SUPPLIED ENTRIES START

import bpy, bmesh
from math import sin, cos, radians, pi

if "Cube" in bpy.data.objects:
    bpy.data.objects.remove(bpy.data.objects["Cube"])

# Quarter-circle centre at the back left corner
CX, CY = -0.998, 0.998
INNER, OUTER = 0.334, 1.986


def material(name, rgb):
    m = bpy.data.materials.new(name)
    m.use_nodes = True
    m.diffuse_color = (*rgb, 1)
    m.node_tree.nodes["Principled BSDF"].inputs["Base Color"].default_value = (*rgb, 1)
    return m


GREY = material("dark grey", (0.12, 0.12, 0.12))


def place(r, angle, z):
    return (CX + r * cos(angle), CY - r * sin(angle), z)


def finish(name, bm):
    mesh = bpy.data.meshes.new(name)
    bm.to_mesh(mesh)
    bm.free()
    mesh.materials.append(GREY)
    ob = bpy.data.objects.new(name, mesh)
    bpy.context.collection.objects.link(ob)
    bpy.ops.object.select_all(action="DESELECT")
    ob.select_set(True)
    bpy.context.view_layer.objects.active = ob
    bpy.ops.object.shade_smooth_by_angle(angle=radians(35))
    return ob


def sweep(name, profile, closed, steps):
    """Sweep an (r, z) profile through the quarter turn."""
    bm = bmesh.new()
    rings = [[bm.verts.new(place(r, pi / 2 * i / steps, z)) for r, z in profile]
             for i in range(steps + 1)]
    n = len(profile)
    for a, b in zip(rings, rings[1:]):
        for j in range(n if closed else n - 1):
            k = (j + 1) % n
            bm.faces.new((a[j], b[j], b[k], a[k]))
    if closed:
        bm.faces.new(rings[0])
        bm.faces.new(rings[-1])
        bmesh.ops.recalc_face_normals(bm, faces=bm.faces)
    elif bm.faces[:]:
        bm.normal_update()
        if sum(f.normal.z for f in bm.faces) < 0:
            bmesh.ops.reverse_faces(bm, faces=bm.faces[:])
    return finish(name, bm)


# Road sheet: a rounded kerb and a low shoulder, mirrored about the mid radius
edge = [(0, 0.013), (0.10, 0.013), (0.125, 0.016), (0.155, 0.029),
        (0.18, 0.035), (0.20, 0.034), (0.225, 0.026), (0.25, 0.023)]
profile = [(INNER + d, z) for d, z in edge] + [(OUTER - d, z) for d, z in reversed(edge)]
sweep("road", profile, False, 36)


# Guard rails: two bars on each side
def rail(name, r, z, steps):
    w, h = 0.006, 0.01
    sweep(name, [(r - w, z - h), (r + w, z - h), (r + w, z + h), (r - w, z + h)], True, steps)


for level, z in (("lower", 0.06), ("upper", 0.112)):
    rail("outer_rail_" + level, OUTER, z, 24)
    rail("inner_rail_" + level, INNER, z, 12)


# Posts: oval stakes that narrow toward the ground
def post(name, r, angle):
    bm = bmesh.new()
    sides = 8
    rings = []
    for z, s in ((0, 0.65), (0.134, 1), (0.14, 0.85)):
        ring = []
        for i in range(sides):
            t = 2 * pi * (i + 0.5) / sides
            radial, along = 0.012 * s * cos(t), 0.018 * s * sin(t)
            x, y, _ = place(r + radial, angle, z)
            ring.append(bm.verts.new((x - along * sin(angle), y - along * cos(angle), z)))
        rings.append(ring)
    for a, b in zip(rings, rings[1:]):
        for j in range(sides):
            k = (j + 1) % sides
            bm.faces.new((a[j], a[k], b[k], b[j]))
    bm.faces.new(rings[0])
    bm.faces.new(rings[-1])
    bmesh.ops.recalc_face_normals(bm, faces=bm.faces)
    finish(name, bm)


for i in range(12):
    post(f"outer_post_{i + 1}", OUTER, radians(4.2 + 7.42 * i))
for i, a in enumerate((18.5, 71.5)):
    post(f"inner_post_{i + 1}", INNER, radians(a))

SUPPLIED ENTRIES END
SUPPLIED ENTRIES START

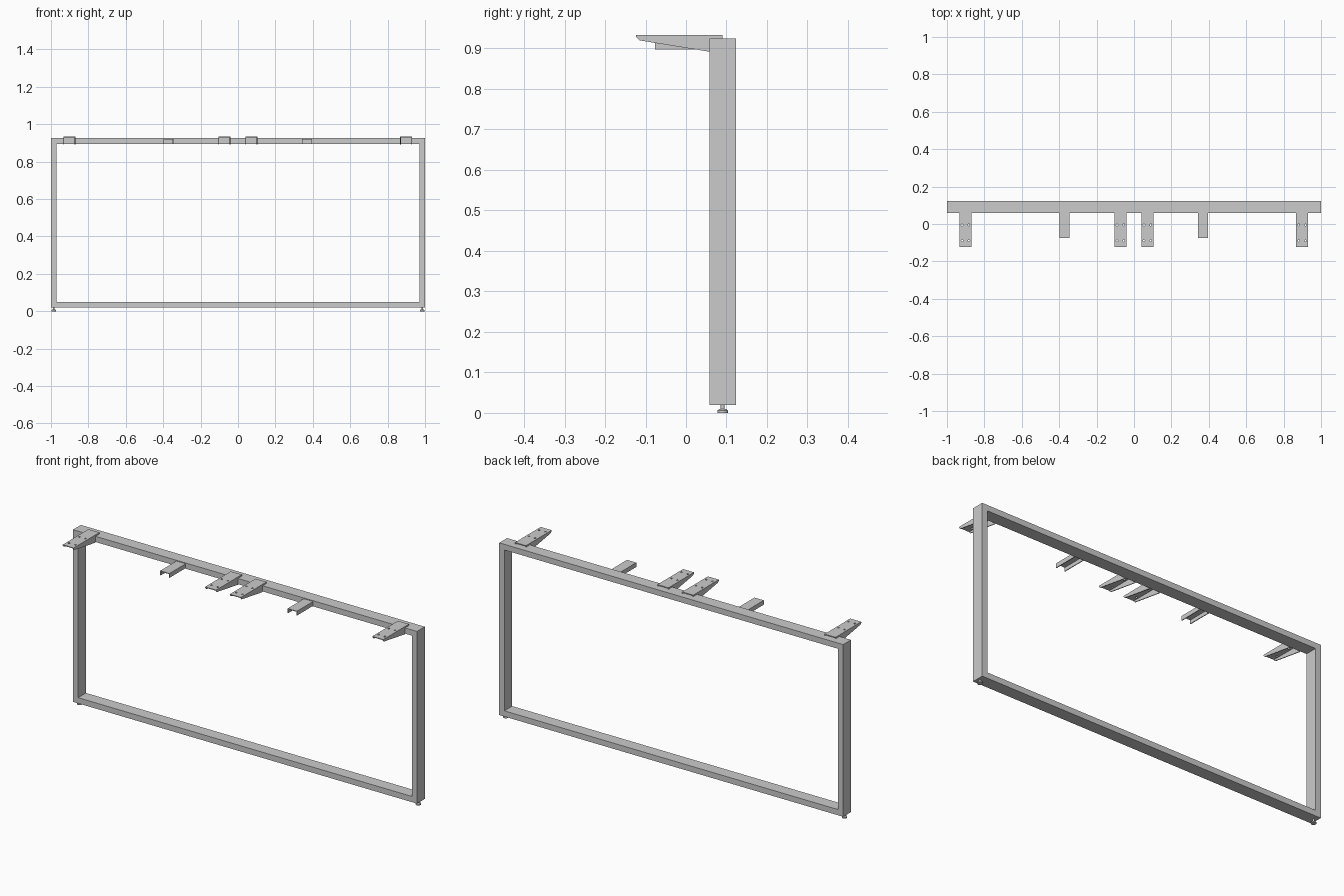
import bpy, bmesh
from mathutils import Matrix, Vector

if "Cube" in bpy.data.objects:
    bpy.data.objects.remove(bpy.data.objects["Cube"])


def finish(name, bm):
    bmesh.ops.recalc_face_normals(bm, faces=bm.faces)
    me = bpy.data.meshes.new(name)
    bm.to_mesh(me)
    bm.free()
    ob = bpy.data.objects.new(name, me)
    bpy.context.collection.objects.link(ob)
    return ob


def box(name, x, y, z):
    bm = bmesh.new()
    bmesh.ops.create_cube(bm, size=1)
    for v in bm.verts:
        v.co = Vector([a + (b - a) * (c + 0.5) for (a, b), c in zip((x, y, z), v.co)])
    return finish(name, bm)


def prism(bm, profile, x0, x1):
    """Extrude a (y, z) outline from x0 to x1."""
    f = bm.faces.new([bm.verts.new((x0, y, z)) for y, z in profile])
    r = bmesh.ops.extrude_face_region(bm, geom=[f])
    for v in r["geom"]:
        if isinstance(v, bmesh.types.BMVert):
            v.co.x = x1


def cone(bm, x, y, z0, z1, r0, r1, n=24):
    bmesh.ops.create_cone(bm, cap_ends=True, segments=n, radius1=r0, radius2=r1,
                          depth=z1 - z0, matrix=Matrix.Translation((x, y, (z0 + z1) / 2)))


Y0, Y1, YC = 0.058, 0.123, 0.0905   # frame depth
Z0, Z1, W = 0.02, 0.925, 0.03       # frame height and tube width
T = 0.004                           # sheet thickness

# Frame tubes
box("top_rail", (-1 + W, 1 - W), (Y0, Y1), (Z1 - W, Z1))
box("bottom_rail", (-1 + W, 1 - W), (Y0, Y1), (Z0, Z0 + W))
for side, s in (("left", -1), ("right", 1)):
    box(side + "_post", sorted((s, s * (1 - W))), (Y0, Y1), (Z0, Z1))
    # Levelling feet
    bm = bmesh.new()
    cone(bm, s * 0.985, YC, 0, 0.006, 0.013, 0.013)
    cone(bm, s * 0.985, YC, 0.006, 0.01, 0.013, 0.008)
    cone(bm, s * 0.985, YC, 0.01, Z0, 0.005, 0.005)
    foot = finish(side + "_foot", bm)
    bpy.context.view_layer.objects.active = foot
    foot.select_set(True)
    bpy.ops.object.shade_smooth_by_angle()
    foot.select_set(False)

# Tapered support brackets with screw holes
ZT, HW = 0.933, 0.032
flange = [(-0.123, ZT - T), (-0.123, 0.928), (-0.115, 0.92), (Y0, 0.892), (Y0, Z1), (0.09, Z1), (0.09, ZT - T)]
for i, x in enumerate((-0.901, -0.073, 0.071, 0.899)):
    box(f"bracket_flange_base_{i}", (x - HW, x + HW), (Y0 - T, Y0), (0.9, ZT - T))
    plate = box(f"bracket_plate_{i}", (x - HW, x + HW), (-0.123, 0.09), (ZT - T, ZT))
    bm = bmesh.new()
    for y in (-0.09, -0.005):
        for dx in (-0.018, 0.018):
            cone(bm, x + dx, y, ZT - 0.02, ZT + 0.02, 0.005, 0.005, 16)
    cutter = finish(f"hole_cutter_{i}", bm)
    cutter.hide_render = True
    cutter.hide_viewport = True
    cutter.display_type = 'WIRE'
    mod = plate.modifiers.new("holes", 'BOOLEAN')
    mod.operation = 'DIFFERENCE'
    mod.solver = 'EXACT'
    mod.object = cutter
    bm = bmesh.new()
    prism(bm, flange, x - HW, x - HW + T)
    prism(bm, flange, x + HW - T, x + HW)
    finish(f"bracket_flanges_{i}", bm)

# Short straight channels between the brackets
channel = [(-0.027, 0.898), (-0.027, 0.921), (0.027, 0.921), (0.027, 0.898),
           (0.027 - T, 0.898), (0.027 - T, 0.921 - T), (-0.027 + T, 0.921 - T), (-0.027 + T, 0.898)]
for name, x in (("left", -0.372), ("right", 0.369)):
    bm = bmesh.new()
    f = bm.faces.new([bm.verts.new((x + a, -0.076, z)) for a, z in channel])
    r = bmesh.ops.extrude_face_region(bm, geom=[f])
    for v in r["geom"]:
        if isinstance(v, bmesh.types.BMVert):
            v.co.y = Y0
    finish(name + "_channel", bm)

SUPPLIED ENTRIES END

TASK BRIEF
Each line above that includes the word "prism" is to be copied.

RESULT OF THE EXERCISE
def prism(bm, profile, x0, x1):
    prism(bm, flange, x - HW, x - HW + T)
    prism(bm, flange, x + HW - T, x + HW)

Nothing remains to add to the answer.